> _Material for this exercise_:
= Beginning of Section =

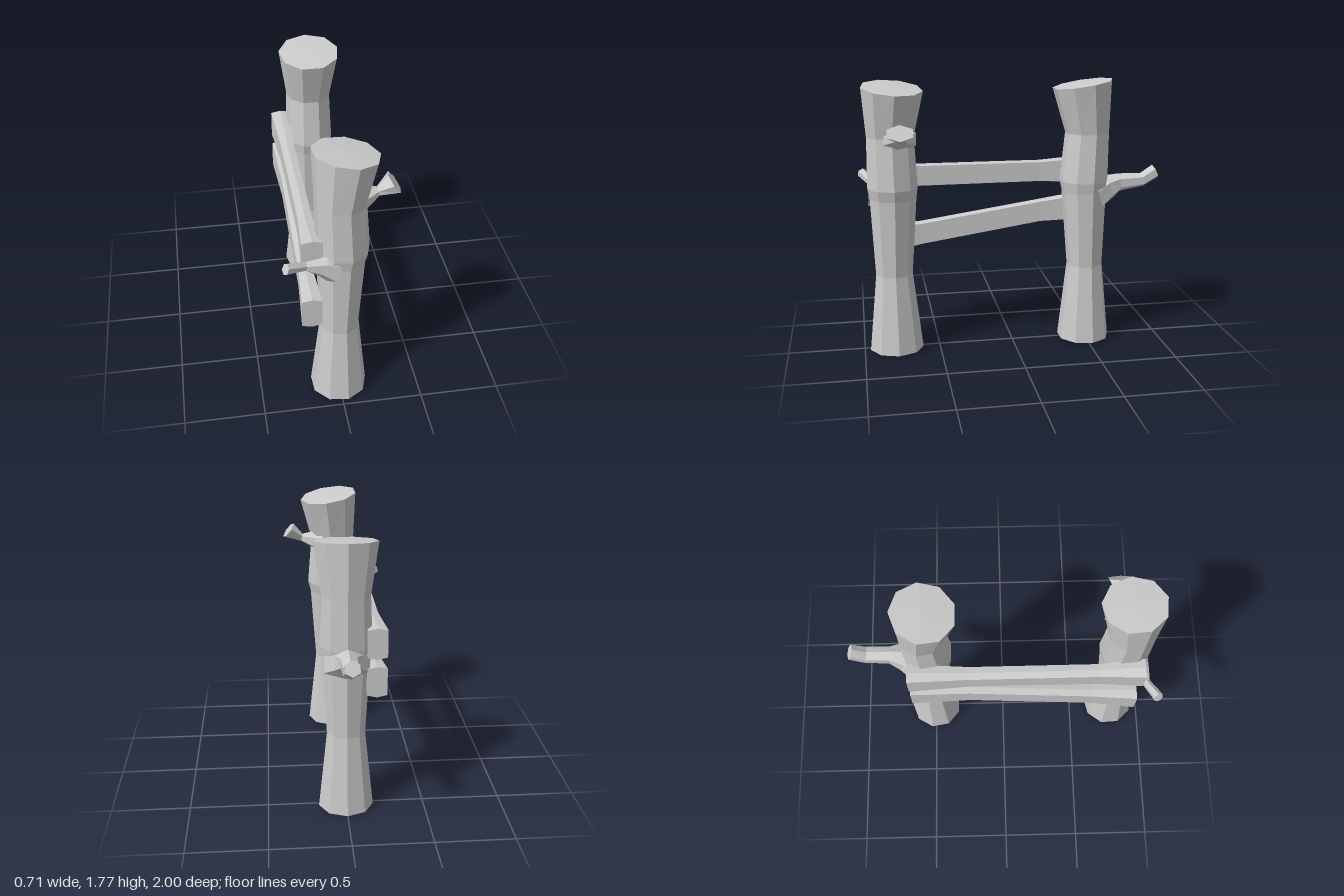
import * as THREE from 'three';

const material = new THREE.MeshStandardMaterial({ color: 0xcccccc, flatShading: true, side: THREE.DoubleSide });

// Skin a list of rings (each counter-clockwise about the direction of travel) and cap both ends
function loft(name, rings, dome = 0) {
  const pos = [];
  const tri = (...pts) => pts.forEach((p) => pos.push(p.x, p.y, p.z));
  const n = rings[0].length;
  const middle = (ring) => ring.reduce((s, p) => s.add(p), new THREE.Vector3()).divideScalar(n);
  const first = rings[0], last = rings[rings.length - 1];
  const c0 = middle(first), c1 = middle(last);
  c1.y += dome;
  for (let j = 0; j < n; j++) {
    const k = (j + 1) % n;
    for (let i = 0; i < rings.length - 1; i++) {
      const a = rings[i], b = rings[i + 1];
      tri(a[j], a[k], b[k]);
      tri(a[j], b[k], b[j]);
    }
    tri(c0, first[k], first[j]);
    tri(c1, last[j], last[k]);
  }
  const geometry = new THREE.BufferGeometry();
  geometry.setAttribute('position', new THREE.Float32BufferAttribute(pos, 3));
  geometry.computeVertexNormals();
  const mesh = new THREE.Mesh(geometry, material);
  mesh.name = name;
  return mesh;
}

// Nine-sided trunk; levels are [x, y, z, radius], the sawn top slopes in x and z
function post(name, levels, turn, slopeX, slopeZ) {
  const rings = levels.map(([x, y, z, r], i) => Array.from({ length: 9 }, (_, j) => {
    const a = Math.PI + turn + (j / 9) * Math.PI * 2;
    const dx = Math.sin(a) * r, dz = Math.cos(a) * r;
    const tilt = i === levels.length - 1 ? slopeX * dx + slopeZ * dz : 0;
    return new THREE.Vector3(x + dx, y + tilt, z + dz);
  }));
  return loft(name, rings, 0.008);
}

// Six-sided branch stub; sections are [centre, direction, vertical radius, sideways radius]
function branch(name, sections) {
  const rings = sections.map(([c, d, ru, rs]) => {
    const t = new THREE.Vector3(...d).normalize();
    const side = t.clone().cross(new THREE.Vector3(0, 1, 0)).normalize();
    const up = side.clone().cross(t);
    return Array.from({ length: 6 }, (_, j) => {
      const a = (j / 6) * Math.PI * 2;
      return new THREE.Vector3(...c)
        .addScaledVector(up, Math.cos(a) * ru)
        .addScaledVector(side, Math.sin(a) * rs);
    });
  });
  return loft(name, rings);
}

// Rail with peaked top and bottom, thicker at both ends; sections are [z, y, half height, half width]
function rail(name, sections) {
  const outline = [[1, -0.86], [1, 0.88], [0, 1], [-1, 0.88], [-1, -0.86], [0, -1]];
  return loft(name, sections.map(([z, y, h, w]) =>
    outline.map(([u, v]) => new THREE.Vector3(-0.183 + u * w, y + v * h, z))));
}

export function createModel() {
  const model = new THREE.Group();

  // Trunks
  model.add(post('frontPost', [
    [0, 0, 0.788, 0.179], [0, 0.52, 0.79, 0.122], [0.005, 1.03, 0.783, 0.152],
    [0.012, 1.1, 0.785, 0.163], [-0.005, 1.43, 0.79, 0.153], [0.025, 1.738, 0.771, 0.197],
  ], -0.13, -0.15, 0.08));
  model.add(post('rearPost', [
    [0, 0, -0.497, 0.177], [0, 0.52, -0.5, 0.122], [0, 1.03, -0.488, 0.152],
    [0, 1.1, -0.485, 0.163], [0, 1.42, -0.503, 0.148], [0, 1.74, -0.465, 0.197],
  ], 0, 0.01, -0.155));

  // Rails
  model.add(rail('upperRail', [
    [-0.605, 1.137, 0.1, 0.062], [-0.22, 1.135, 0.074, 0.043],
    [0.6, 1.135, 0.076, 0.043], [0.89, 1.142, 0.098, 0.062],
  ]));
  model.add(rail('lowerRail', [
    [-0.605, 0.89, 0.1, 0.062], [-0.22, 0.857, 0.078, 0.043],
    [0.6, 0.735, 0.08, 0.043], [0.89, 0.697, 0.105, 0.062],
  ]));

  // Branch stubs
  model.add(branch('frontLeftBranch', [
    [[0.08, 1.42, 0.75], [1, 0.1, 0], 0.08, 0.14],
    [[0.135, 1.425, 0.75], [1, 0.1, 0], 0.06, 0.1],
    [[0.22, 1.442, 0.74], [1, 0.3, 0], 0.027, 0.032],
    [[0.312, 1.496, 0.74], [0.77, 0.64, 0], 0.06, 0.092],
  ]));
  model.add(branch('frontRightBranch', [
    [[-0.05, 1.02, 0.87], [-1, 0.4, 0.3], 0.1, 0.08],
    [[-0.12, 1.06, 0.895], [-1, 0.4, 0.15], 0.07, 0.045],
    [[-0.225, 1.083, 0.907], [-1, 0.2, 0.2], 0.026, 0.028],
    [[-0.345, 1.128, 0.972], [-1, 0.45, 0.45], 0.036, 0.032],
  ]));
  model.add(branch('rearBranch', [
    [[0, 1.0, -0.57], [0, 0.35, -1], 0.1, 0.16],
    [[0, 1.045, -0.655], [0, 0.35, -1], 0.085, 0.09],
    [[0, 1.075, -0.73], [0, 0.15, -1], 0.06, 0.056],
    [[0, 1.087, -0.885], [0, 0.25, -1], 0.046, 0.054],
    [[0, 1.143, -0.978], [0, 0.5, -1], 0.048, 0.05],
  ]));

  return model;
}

= End of Section =
= Beginning of Section =

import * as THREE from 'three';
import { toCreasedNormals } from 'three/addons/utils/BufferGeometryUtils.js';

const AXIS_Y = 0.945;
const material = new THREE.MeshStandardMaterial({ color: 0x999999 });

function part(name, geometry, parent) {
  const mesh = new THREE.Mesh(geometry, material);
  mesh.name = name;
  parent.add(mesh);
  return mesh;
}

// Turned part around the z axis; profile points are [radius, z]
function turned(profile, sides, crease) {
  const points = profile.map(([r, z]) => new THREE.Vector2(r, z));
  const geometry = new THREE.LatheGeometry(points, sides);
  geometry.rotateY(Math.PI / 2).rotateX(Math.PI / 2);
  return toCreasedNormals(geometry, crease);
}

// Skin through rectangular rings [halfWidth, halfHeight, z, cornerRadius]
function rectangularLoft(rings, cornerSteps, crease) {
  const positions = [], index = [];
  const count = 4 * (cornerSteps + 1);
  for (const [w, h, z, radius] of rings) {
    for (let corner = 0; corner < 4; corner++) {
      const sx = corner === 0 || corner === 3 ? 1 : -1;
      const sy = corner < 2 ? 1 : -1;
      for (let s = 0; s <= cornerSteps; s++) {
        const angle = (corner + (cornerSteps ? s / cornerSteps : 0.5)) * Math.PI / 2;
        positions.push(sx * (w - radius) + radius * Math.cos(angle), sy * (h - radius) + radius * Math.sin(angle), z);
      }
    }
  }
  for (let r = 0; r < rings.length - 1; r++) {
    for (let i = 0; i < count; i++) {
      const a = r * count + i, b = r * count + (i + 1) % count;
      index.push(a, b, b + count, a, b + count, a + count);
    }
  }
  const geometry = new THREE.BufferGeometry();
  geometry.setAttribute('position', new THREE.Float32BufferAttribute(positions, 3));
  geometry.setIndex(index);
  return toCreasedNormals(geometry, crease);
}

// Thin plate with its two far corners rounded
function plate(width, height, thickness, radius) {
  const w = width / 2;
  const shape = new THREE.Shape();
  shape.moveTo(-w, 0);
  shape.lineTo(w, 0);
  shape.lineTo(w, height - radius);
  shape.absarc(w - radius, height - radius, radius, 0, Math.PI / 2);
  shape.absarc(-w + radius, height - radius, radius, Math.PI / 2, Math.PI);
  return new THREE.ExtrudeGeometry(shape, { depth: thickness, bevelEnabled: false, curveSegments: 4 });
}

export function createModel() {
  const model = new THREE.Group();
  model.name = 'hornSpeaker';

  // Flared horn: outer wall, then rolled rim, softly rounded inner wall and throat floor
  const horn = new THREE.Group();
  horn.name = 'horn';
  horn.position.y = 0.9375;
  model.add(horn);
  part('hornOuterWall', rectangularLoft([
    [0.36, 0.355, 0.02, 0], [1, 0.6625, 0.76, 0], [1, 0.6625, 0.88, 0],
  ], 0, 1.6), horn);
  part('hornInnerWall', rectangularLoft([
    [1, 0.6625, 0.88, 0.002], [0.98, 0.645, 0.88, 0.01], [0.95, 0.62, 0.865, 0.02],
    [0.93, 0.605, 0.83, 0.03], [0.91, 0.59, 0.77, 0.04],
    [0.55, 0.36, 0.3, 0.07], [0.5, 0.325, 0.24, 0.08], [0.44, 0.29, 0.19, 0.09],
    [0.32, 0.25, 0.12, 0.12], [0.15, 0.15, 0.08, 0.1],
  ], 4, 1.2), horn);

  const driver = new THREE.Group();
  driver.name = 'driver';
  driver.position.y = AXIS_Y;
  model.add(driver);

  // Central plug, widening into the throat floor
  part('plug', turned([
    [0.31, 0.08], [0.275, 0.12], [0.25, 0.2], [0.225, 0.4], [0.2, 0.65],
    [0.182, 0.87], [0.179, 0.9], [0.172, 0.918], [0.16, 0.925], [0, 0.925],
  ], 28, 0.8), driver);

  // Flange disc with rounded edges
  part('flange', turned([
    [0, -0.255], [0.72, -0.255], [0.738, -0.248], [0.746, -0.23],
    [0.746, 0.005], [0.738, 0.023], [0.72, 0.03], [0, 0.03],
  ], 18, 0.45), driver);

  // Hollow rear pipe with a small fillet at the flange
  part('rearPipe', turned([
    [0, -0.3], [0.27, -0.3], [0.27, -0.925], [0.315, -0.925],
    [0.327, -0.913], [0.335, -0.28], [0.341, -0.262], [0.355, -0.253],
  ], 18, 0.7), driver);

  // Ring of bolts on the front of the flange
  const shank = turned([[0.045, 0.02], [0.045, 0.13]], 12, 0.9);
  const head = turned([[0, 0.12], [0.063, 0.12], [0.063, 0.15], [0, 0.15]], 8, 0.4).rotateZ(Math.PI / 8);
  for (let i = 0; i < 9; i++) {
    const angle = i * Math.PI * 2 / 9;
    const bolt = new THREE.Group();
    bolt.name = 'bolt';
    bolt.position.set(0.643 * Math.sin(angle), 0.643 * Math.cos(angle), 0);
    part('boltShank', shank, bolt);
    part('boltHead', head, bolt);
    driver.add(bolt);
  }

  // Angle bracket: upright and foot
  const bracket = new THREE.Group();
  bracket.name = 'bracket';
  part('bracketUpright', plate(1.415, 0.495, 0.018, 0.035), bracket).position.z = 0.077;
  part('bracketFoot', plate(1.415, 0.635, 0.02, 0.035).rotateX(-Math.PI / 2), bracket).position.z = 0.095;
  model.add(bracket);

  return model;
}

= End of Section =
= Beginning of Section =

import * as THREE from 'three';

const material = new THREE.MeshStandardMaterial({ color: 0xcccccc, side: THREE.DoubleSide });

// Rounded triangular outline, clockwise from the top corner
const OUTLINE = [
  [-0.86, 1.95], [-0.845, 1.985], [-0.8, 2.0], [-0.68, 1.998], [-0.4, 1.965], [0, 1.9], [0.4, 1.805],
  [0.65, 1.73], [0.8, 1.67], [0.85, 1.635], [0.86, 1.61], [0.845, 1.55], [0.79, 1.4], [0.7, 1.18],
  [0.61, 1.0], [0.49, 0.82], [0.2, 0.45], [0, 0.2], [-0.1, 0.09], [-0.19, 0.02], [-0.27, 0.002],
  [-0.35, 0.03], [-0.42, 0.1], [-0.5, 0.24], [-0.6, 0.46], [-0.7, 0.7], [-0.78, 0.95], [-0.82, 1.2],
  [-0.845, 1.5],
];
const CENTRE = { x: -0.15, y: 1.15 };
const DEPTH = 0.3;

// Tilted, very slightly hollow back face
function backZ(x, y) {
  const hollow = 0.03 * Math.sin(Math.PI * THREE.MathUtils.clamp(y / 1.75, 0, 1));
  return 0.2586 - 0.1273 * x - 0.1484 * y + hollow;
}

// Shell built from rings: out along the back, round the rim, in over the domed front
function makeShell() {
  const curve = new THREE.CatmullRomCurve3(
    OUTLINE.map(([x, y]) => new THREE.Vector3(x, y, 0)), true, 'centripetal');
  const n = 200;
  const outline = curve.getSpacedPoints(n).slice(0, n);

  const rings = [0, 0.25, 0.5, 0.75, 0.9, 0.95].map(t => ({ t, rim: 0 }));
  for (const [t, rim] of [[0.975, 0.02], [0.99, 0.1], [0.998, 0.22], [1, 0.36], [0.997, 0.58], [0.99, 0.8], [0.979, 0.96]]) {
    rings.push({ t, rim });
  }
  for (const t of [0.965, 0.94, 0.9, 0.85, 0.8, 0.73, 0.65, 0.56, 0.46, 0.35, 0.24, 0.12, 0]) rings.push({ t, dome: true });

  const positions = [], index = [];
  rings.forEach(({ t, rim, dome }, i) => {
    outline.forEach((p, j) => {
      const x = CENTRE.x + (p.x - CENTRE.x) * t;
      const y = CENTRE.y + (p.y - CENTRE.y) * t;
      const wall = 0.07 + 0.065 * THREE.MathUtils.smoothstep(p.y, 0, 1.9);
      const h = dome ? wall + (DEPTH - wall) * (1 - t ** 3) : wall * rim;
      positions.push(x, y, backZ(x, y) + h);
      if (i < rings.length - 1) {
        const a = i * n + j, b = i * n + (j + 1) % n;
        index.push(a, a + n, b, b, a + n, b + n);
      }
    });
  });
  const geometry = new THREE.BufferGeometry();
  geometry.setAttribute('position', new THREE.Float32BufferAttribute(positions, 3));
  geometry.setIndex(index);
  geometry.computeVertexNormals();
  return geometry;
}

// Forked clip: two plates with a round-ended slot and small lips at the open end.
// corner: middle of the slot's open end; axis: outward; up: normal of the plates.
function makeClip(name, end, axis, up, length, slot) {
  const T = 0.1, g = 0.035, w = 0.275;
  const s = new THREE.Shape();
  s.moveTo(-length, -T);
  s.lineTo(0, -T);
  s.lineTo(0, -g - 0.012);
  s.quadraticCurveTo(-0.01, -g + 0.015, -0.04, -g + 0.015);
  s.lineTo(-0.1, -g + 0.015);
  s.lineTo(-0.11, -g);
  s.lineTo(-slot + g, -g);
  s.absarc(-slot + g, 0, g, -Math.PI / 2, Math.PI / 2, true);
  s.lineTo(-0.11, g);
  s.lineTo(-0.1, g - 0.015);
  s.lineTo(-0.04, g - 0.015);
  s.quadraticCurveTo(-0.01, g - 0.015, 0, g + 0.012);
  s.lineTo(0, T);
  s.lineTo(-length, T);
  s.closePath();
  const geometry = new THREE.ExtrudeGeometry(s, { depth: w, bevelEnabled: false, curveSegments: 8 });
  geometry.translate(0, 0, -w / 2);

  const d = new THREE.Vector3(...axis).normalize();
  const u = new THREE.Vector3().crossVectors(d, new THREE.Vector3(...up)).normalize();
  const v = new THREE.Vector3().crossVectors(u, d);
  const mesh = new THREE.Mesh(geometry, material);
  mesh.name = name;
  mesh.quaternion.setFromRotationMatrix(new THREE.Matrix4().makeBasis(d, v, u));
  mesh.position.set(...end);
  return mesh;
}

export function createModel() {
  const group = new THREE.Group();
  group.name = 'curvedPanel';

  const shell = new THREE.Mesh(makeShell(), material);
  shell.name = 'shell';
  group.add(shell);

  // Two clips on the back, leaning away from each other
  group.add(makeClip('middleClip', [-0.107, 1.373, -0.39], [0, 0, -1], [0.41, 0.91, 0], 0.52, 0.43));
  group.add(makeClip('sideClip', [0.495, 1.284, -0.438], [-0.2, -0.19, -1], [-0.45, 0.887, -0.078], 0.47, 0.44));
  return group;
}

= End of Section =

> _Problem to work on_:
In the entries above, count each line holding the word "lineTo" and give that count alone.

> _Answer to the exercise_:
12